-- WORK TO COMPLETE --
Below are entries; copy exactly the lines from the one with "grey.diffuse_color = COLOUR" through the one with "63, 117, 40)", both included, and leave out the rest.
******
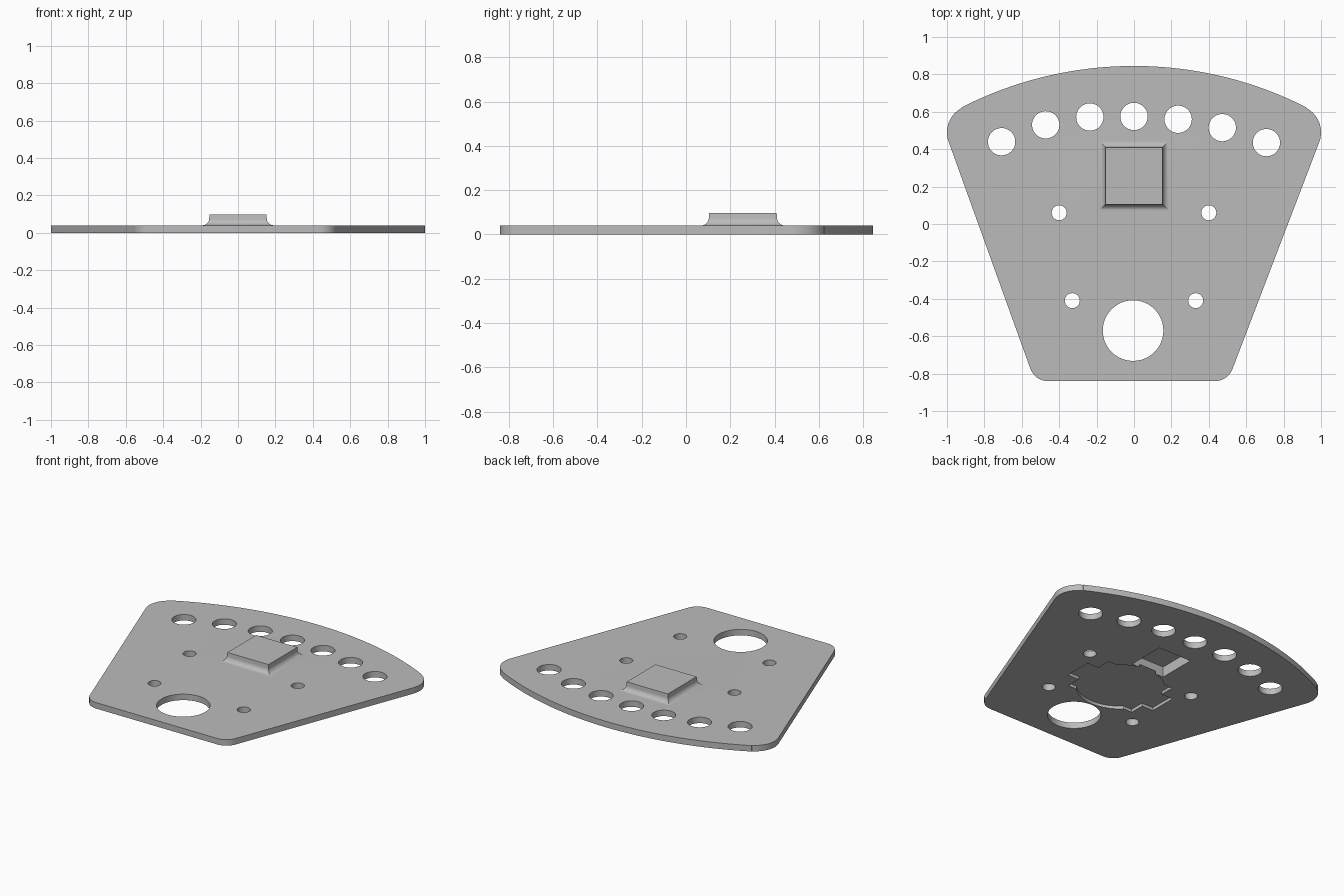
import bpy, bmesh, math

cube = bpy.data.objects.get("Cube")
if cube:
    bpy.data.objects.remove(cube, do_unlink=True)

grey = bpy.data.materials.new("plain_grey")
grey.use_nodes = True
COLOUR = (0.5, 0.5, 0.5, 1)
grey.diffuse_color = COLOUR
grey.node_tree.nodes["Principled BSDF"].inputs["Base Color"].default_value = COLOUR


def loft(name, rings):
    """Closed solid through matching rings of 3D points, bottom to top."""
    bm = bmesh.new()
    loops = [[bm.verts.new(p) for p in ring] for ring in rings]
    n = len(loops[0])
    for low, high in zip(loops, loops[1:]):
        for i in range(n):
            j = (i + 1) % n
            bm.faces.new((low[i], low[j], high[j], high[i]))
    bm.faces.new(loops[0][::-1])
    bm.faces.new(loops[-1])
    bmesh.ops.recalc_face_normals(bm, faces=bm.faces)
    mesh = bpy.data.meshes.new(name)
    bm.to_mesh(mesh)
    bm.free()
    mesh.materials.append(grey)
    obj = bpy.data.objects.new(name, mesh)
    bpy.context.collection.objects.link(obj)
    return obj


def prism(name, outline, z0, z1):
    return loft(name, [[(x, y, z) for x, y in outline] for z in (z0, z1)])


def arc(cx, cy, r, a0, a1, steps):
    angles = [math.radians(a0 + (a1 - a0) * i / steps) for i in range(steps + 1)]
    return [(cx + r * math.cos(a), cy + r * math.sin(a)) for a in angles]


def box(hx, hy, cy):
    return [(-hx, cy - hy), (hx, cy - hy), (hx, cy + hy), (-hx, cy + hy)]


def combine(target, tool, operation):
    mod = target.modifiers.new(operation, 'BOOLEAN')
    mod.operation, mod.solver, mod.object = operation, 'EXACT', tool
    bpy.context.view_layer.objects.active = target
    bpy.ops.object.modifier_apply(modifier=mod.name)
    bpy.data.objects.remove(tool, do_unlink=True)


# Fan-shaped plate with rounded corners
THICK = 0.04
outline = (arc(0.433, -0.74, 0.1, -90, -20.5, 10)
           + arc(0.853, 0.49, 0.147, -20.5, 62, 12)
           + arc(0, -1.185, 2.03, 63, 117, 40)
           + arc(-0.853, 0.49, 0.147, 118, 199.5, 12)
           + arc(-0.46, -0.74, 0.1, 199.5, 270, 10))
plate = prism("fan_plate", outline, 0, THICK)

# Raised square boss with a concave fillet at its foot
BOSS_Y, HALF, FILLET = 0.257, 0.154, 0.036
profile = [(HALF + FILLET, 0.03)]
profile += [(x, z) for x, z in arc(HALF + FILLET, THICK + FILLET, FILLET, 270, 180, 10)]
profile += [(HALF - 0.002, 0.097)]
boss = loft("boss", [[(x, y, z) for x, y in box(h, h, BOSS_Y)] for h, z in profile])
combine(plate, boss, 'UNION')

# Square pocket under the boss
combine(plate, prism("boss_pocket", box(0.122, 0.128, BOSS_Y), -0.1, 0.07), 'DIFFERENCE')

# Shallow recess below: round body, square body and two side ears
MID = -0.13
recess = prism("recess", arc(0, MID, 0.267, 0, 354, 59), -0.1, 0.02)
combine(recess, prism("recess_square", box(0.25, 0.19, MID), -0.11, 0.02), 'UNION')
combine(recess, prism("recess_ears", box(0.335, 0.092, MID), -0.12, 0.02), 'UNION')
combine(plate, recess, 'DIFFERENCE')

# Through holes: arched row, four fixings, one large opening
row_y = (0.44, 0.53, 0.572, 0.575, 0.56, 0.515, 0.435)
holes = [(0.236 * (i - 3), y, 0.073) for i, y in enumerate(row_y)]
holes += [(s * x, y, 0.04) for s in (-1, 1) for x, y in ((0.4, 0.06), (0.33, -0.41))]
holes += [(-0.005, -0.57, 0.162)]
for x, y, r in holes:
    combine(plate, prism("hole", arc(x, y, r, 0, 352.5, 47), -0.2, 0.2), 'DIFFERENCE')

# Smooth curved walls, keep edges sharp
bpy.ops.object.select_all(action='DESELECT')
plate.select_set(True)
bpy.context.view_layer.objects.active = plate
bpy.ops.object.shade_smooth_by_angle(angle=math.radians(30))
******
-- WRITTEN ANSWER --
grey.diffuse_color = COLOUR
grey.node_tree.nodes["Principled BSDF"].inputs["Base Color"].default_value = COLOUR


def loft(name, rings):
    """Closed solid through matching rings of 3D points, bottom to top."""
    bm = bmesh.new()
    loops = [[bm.verts.new(p) for p in ring] for ring in rings]
    n = len(loops[0])
    for low, high in zip(loops, loops[1:]):
        for i in range(n):
            j = (i + 1) % n
            bm.faces.new((low[i], low[j], high[j], high[i]))
    bm.faces.new(loops[0][::-1])
    bm.faces.new(loops[-1])
    bmesh.ops.recalc_face_normals(bm, faces=bm.faces)
    mesh = bpy.data.meshes.new(name)
    bm.to_mesh(mesh)
    bm.free()
    mesh.materials.append(grey)
    obj = bpy.data.objects.new(name, mesh)
    bpy.context.collection.objects.link(obj)
    return obj


def prism(name, outline, z0, z1):
    return loft(name, [[(x, y, z) for x, y in outline] for z in (z0, z1)])


def arc(cx, cy, r, a0, a1, steps):
    angles = [math.radians(a0 + (a1 - a0) * i / steps) for i in range(steps + 1)]
    return [(cx + r * math.cos(a), cy + r * math.sin(a)) for a in angles]


def box(hx, hy, cy):
    return [(-hx, cy - hy), (hx, cy - hy), (hx, cy + hy), (-hx, cy + hy)]


def combine(target, tool, operation):
    mod = target.modifiers.new(operation, 'BOOLEAN')
    mod.operation, mod.solver, mod.object = operation, 'EXACT', tool
    bpy.context.view_layer.objects.active = target
    bpy.ops.object.modifier_apply(modifier=mod.name)
    bpy.data.objects.remove(tool, do_unlink=True)


# Fan-shaped plate with rounded corners
THICK = 0.04
outline = (arc(0.433, -0.74, 0.1, -90, -20.5, 10)
           + arc(0.853, 0.49, 0.147, -20.5, 62, 12)
           + arc(0, -1.185, 2.03, 63, 117, 40)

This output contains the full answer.